What an utter waste of time.
Tom McCarthy is fast becoming the Kate Winslet of the literary world-so much of his work is exceptional, so now they nominate him based on the assumption that this book is good too (Yeah, Winslet, I’m coming for you. Nice accent in Steve Jobs)
I picked up McCarthy’s Satin Island because it was longlisted for the Man Booker Prize. There’s only been a few times where I profoundly disliked a book that received that honor, but this is one of them. Look, I love metaphors about life and society as much as the next bitch, but at a certain point, something actually has to happen. And for all of the Big Ideas and fancy window dressing, nothing of interest happened in this book. At one point, I actually closed the book and thought, “What if this book is supposed to be a parody, skewering the preferred obnoxious literary clichés from the latest crop of male, white authors? It’s gotta be that, right?” It wasn’t.

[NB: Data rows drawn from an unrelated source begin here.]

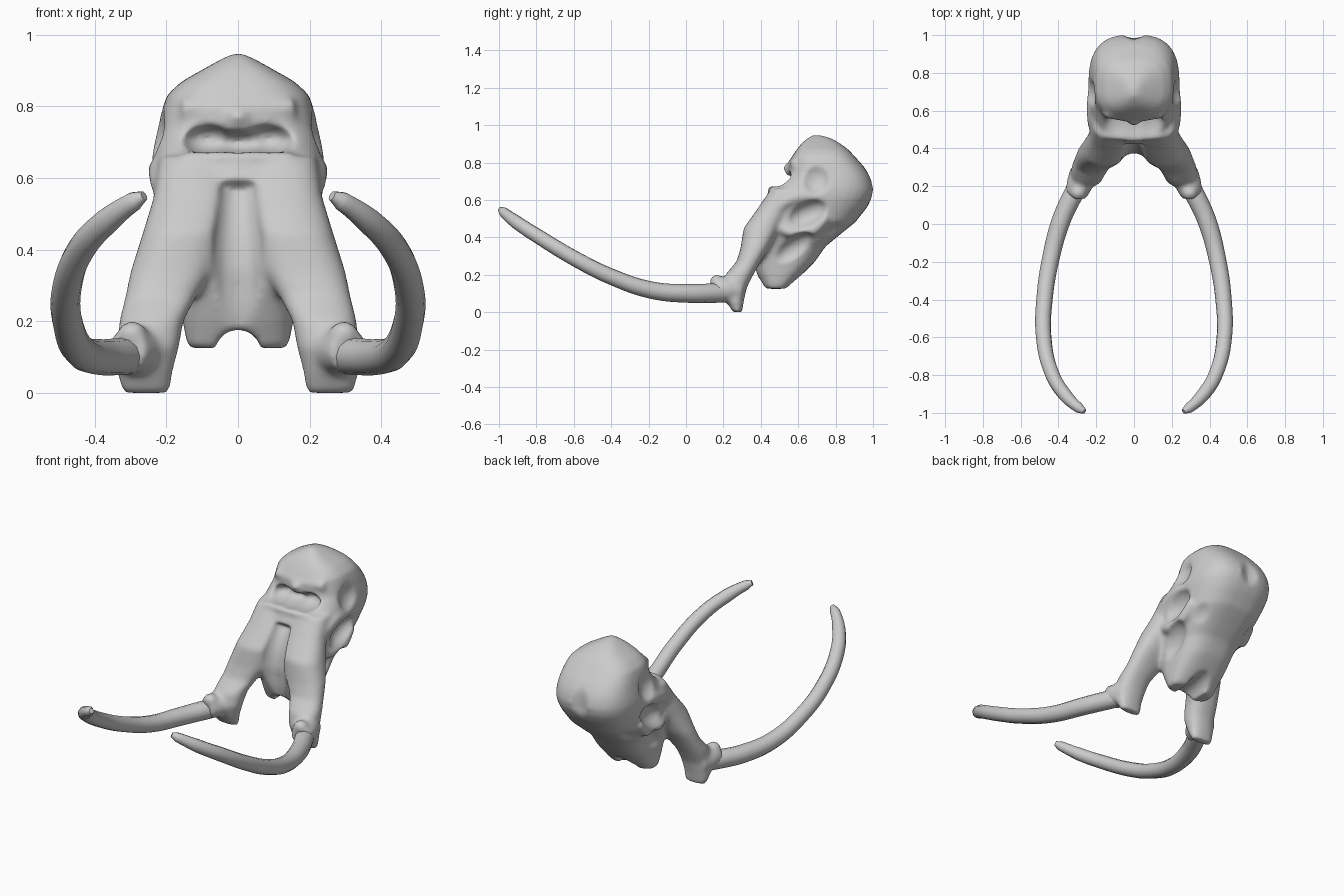
import bpy, bmesh, math

if "Cube" in bpy.data.objects:
    bpy.data.objects.remove(bpy.data.objects["Cube"])


def select_only(obs):
    bpy.ops.object.select_all(action='DESELECT')
    for o in obs:
        o.select_set(True)
    bpy.context.view_layer.objects.active = obs[0]


def loft(name, rings, power=2.0, n=32):
    """Closed loft of horizontal superellipses: (cx, cy, z, rx, ry)."""
    bm = bmesh.new()
    loops = []
    for cx, cy, z, rx, ry in rings:
        loop = []
        for i in range(n):
            a = 2 * math.pi * i / n
            c, s = math.cos(a), math.sin(a)
            x = math.copysign(abs(c) ** (2 / power), c)
            y = math.copysign(abs(s) ** (2 / power), s)
            loop.append(bm.verts.new((cx + rx * x, cy + ry * y, z)))
        loops.append(loop)
    for a, b in zip(loops, loops[1:]):
        for i in range(n):
            j = (i + 1) % n
            bm.faces.new((a[i], a[j], b[j], b[i]))
    bm.faces.new(loops[0])
    bm.faces.new(loops[-1])
    bmesh.ops.recalc_face_normals(bm, faces=bm.faces)
    me = bpy.data.meshes.new(name)
    bm.to_mesh(me)
    bm.free()
    o = bpy.data.objects.new(name, me)
    bpy.context.collection.objects.link(o)
    return o


def tube(name, pts, side=1, res=6):
    """Smooth tapered tube through (x, y, z, radius) points."""
    cu = bpy.data.curves.new(name, 'CURVE')
    cu.dimensions = '3D'
    cu.bevel_depth = 1
    cu.bevel_resolution = 4
    cu.resolution_u = res
    cu.use_fill_caps = True
    sp = cu.splines.new('BEZIER')
    sp.bezier_points.add(len(pts) - 1)
    for bp, (x, y, z, r) in zip(sp.bezier_points, pts):
        bp.co = (x * side, y, z)
        bp.radius = r
        bp.handle_left_type = bp.handle_right_type = 'AUTO'
    o = bpy.data.objects.new(name, cu)
    bpy.context.collection.objects.link(o)
    select_only([o])
    bpy.ops.object.convert(target='MESH')
    o = bpy.context.object
    bm = bmesh.new()
    bm.from_mesh(o.data)
    bmesh.ops.remove_doubles(bm, verts=bm.verts, dist=1e-5)
    bmesh.ops.recalc_face_normals(bm, faces=bm.faces)
    bm.to_mesh(o.data)
    bm.free()
    return o


def blob(name, loc, scale, rot=(0, 0, 0)):
    bpy.ops.mesh.primitive_uv_sphere_add(segments=32, ring_count=16, radius=1, location=loc, rotation=rot)
    o = bpy.context.object
    o.name = name
    o.scale = scale
    return o


def apply_mod(o, kind, **props):
    m = o.modifiers.new(kind.title(), kind)
    for k, v in props.items():
        setattr(m, k, v)
    select_only([o])
    bpy.ops.object.modifier_apply(modifier=m.name)


# Cranium and palate: z, front y, back y, half width
sections = [(.125, .42, .54, .14), (.20, .38, .62, .155), (.27, .35, .69, .165),
            (.35, .325, .745, .18), (.42, .325, .83, .205), (.48, .35, .905, .22),
            (.56, .40, .968, .233), (.61, .425, .995, .242), (.655, .45, 1.005, .242), (.70, .50, .995, .234),
            (.735, .535, .98, .225), (.78, .55, .95, .215), (.83, .565, .905, .20), (.868, .59, .87, .16),
            (.905, .62, .82, .095), (.93, .65, .775, .05), (.947, .675, .72, .015)]
skull = loft("skull", [(0, (f + b) / 2, z, w, (b - f) / 2) for z, f, b, w in sections], power=2.8)
parts = [skull]

for s in (1, -1):
    # Tusk sockets, blending up into the face
    parts.append(loft("socket", [(x * s, y, z, rx, ry) for x, y, z, rx, ry in (
        (.257, .275, .0, .068, .025), (.26, .262, .06, .078, .047), (.25, .26, .13, .086, .065),
        (.242, .285, .20, .090, .075), (.215, .335, .27, .100, .065), (.185, .368, .34, .115, .077),
        (.15, .405, .45, .115, .097), (.125, .465, .55, .11, .085), (.12, .54, .66, .10, .085))], power=2.4))
    # Socket rims
    parts.append(tube("rim", [(.265, .28, .12, .075), (.292, .20, .12, .070), (.31, .145, .115, .056)], s))
    parts.append(blob("rim_bump", (.295 * s, .165, .165), (.042, .04, .036)))
    # Cheek arch and eye ridge
    parts.append(tube("cheek", [(.19, .49, .47, .03), (.208, .55, .43, .03), (.212, .66, .43, .032),
                                (.21, .75, .51, .03)], s))
    parts.append(tube("eye_ridge", [(.20, .47, .53, .03), (.215, .55, .60, .035), (.218, .64, .62, .035),
                                    (.205, .76, .60, .03)], s))

# Ledge under the nasal opening, brow and its central nub
parts.append(tube("nasal_ledge", [(-.15, .468, .658, .018), (0, .455, .658, .018), (.15, .468, .658, .018)]))
parts.append(tube("brow", [(-.16, .59, .795, .03), (0, .575, .785, .035), (.16, .59, .795, .03)]))
nub = blob("nub", (0, .575, .77), (.045, .055, .035))

# Fuse bone
select_only(parts)
bpy.ops.object.join()
skull = bpy.context.object
apply_mod(skull, 'REMESH', mode='VOXEL', voxel_size=.011)

# Hollows carved out of the bone
cutters = [tube("face_groove", [(0, .415, .60, .055), (0, .37, .54, .06), (0, .305, .40, .078),
                                (0, .295, .28, .085), (0, .31, .15, .085)]),
           tube("palate_channel", [(0, .30, .12, .06), (0, .45, .115, .065), (0, .66, .15, .06)]),
           tube("back_notch", [(0, 1.055, .50, .08), (0, 1.07, .64, .09),
                               (0, 1.03, .82, .08), (0, .96, .93, .07)])]
for s in (1, -1):
    cutters.append(blob("nasal_side", (.085 * s, .51, .71), (.075, .095, .044)))
    cutters.append(blob("temple", (.285 * s, .69, .725), (.09, .10, .105), (.3, 0, 0)))
    cutters.append(blob("eye_hollow", (.26 * s, .645, .525), (.078, .125, .068), (.4, 0, 0)))
    # Hollow under the cheek and the one beside the neck
    cutters.append(blob("under_cheek", (.235 * s, .56, .325), (.09, .15, .07), (.6, 0, 0)))
    cutters.append(blob("neck_hollow", (.255 * s, .80, .40), (.12, .13, .08), (.7, 0, 0)))
cutters.append(blob("nasal_middle", (0, .51, .70), (.09, .095, .034)))
for c in cutters:
    c.hide_render = True
    apply_mod(skull, 'BOOLEAN', operation='DIFFERENCE', object=c, solver='EXACT')
    bpy.data.objects.remove(c)

select_only([skull, nub])
bpy.ops.object.join()
apply_mod(skull, 'REMESH', mode='VOXEL', voxel_size=.009)
apply_mod(skull, 'SMOOTH', factor=.5, iterations=16)
skull.name = "skull"
select_only([skull])
bpy.ops.object.shade_smooth()

# Tusks
for s, side in ((1, "left"), (-1, "right")):
    t = tube("tusk_" + side, [(.265, .26, .105, .05), (.325, .15, .102, .052), (.385, .02, .10, .050),
                              (.44, -.18, .117, .046), (.474, -.40, .19, .043), (.478, -.60, .29, .041),
                              (.435, -.79, .405, .039), (.365, -.905, .48, .036), (.29, -.975, .535, .027),
                              (.262, -.992, .55, .014)], s)
    select_only([t])
    bpy.ops.object.shade_smooth_by_angle(angle=math.radians(50))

Satin Island is about an anthropologist named U (really), who’s tasked by The Company (still really) to compile the “Great Report” an all-encompassing document meant to be “the first and last word on our age…name what’s taking place right now.” U goes about this by looking at maps at oil spills and studying suspicious skydiving deaths. Meanwhile, he’s sleeping with this chick who’s down for anything, except talking about her feelings (I think the only female character in the book, I don’t know. My brain has already started to evict the memories of this book). That thin plot only serves as an excuse for U to pontificate for a mercifully short 180 pages about the meaning of stuff. And things.
At the end of the day, I keep circling back to the same thought-what was the fucking point of this book? I have no idea.